Your response should contain only the lines running from the top of the data below through the line with "bevel.segments = segments", both included. Pictures must be omitted.
**********
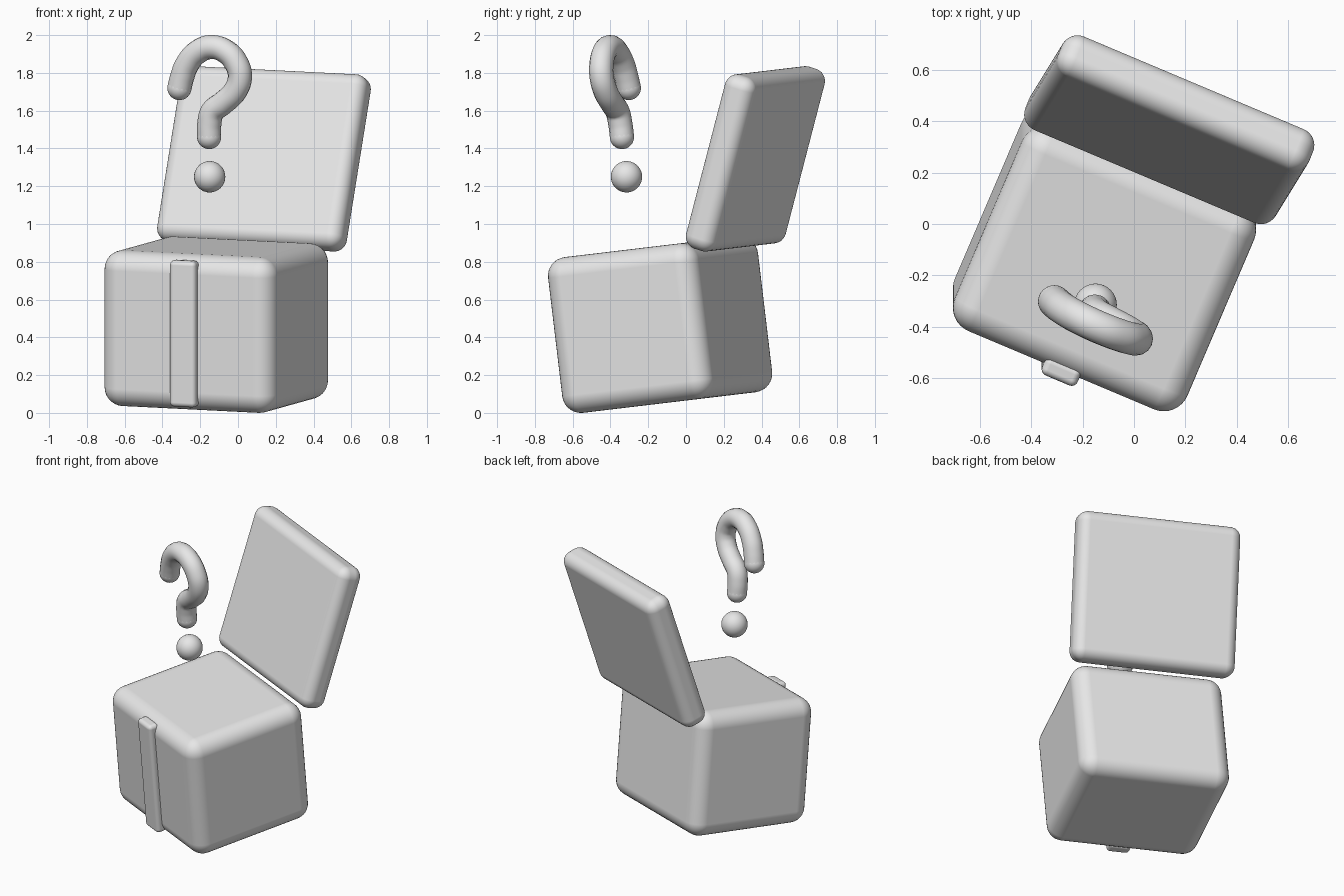
import bpy
import math
from mathutils import Matrix, Vector

if "Cube" in bpy.data.objects:
    bpy.data.objects.remove(bpy.data.objects["Cube"])

# Shared pose: turned about the vertical, then tipped forward
POSE = Matrix.Rotation(math.radians(6.8), 4, 'X') @ Matrix.Rotation(math.radians(-23), 4, 'Z')
LID_TILT = Matrix.Rotation(math.radians(-23), 4, 'X')
BOX_AT = Vector((-0.115, -0.137, 0.467))
DOT_AT = Vector((-0.15, -0.315, 1.25))

grey = bpy.data.materials.new("light_grey")
grey.diffuse_color = (0.8, 0.8, 0.8, 1)
grey.use_nodes = True
grey.node_tree.nodes["Principled BSDF"].inputs["Base Color"].default_value = grey.diffuse_color


def rounded_block(name, size, radius, matrix, segments=8):
    """Block with rounded edges, placed by a matrix."""
    bpy.ops.mesh.primitive_cube_add(size=1)
    ob = bpy.context.object
    ob.name = name
    ob.data.transform(Matrix.Diagonal((*size, 1)))
    ob.data.materials.append(grey)
    ob.matrix_world = matrix
    bpy.ops.object.shade_smooth()
    bevel = ob.modifiers.new("rounding", 'BEVEL')
    bevel.width = radius
    bevel.segments = segments
    bevel.limit_method = 'NONE'
    bevel.harden_normals = True
    return ob


def ball(name, radius, matrix):
    """Smooth sphere placed by a matrix."""
    bpy.ops.mesh.primitive_uv_sphere_add(radius=radius, segments=32, ring_count=16)
    ob = bpy.context.object
    ob.name = name
    ob.data.materials.append(grey)
    ob.matrix_world = matrix
    bpy.ops.object.shade_smooth()
    return ob


# Box body and the strap down the middle of its front
box_frame = Matrix.Translation(BOX_AT) @ POSE
depth = 0.865
rounded_block("box_body", (0.985, depth, 0.83), 0.10, box_frame)
rounded_block("front_strap", (0.15, 0.075, 0.78), 0.025,
              box_frame @ Matrix.Translation((0, -depth / 2, 0)), 4)

# Open lid leaning back
rounded_block("lid", (1.065, 0.175, 0.963), 0.068,
              Matrix.Translation((0.1375, 0.3675, 1.345)) @ POSE @ LID_TILT)

# Floating question mark: dot, bent tube and rounded tube ends
mark_frame = Matrix.Translation(DOT_AT) @ POSE
ball("mark_dot", 0.083, mark_frame)

path = [(-0.174, 0.465), (-0.158, 0.525), (-0.130, 0.593), (-0.07, 0.661),
        (0.011, 0.692), (0.098, 0.669), (0.154, 0.611), (0.174, 0.542),
        (0.147, 0.465), (0.076, 0.396), (0.016, 0.348), (-0.002, 0.282),
        (-0.003, 0.212)]
tube_radius = 0.064
curve = bpy.data.curves.new("mark_hook", 'CURVE')
curve.dimensions = '3D'
curve.bevel_depth = tube_radius
curve.bevel_resolution = 6
curve.resolution_u = 6
spline = curve.splines.new('BEZIER')
spline.bezier_points.add(len(path) - 1)
for point, (u, w) in zip(spline.bezier_points, path):
    point.co = (u, 0, w)
    point.handle_left_type = point.handle_right_type = 'AUTO'
curve.materials.append(grey)
hook = bpy.data.objects.new("mark_hook", curve)
bpy.context.collection.objects.link(hook)
hook.matrix_world = mark_frame
bpy.ops.object.select_all(action='DESELECT')
hook.select_set(True)
bpy.context.view_layer.objects.active = hook
bpy.ops.object.convert(target='MESH')
bpy.ops.object.shade_smooth()

for name, (u, w) in (("mark_hook_tip", path[0]), ("mark_stem_tip", path[-1])):
    ball(name, tube_radius, mark_frame @ Matrix.Translation((u, 0, w)))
**********
- **OUTPUT OF THE TASK**
import bpy
import math
from mathutils import Matrix, Vector

if "Cube" in bpy.data.objects:
    bpy.data.objects.remove(bpy.data.objects["Cube"])

# Shared pose: turned about the vertical, then tipped forward
POSE = Matrix.Rotation(math.radians(6.8), 4, 'X') @ Matrix.Rotation(math.radians(-23), 4, 'Z')
LID_TILT = Matrix.Rotation(math.radians(-23), 4, 'X')
BOX_AT = Vector((-0.115, -0.137, 0.467))
DOT_AT = Vector((-0.15, -0.315, 1.25))

grey = bpy.data.materials.new("light_grey")
grey.diffuse_color = (0.8, 0.8, 0.8, 1)
grey.use_nodes = True
grey.node_tree.nodes["Principled BSDF"].inputs["Base Color"].default_value = grey.diffuse_color


def rounded_block(name, size, radius, matrix, segments=8):
    """Block with rounded edges, placed by a matrix."""
    bpy.ops.mesh.primitive_cube_add(size=1)
    ob = bpy.context.object
    ob.name = name
    ob.data.transform(Matrix.Diagonal((*size, 1)))
    ob.data.materials.append(grey)
    ob.matrix_world = matrix
    bpy.ops.object.shade_smooth()
    bevel = ob.modifiers.new("rounding", 'BEVEL')
    bevel.width = radius
    bevel.segments = segments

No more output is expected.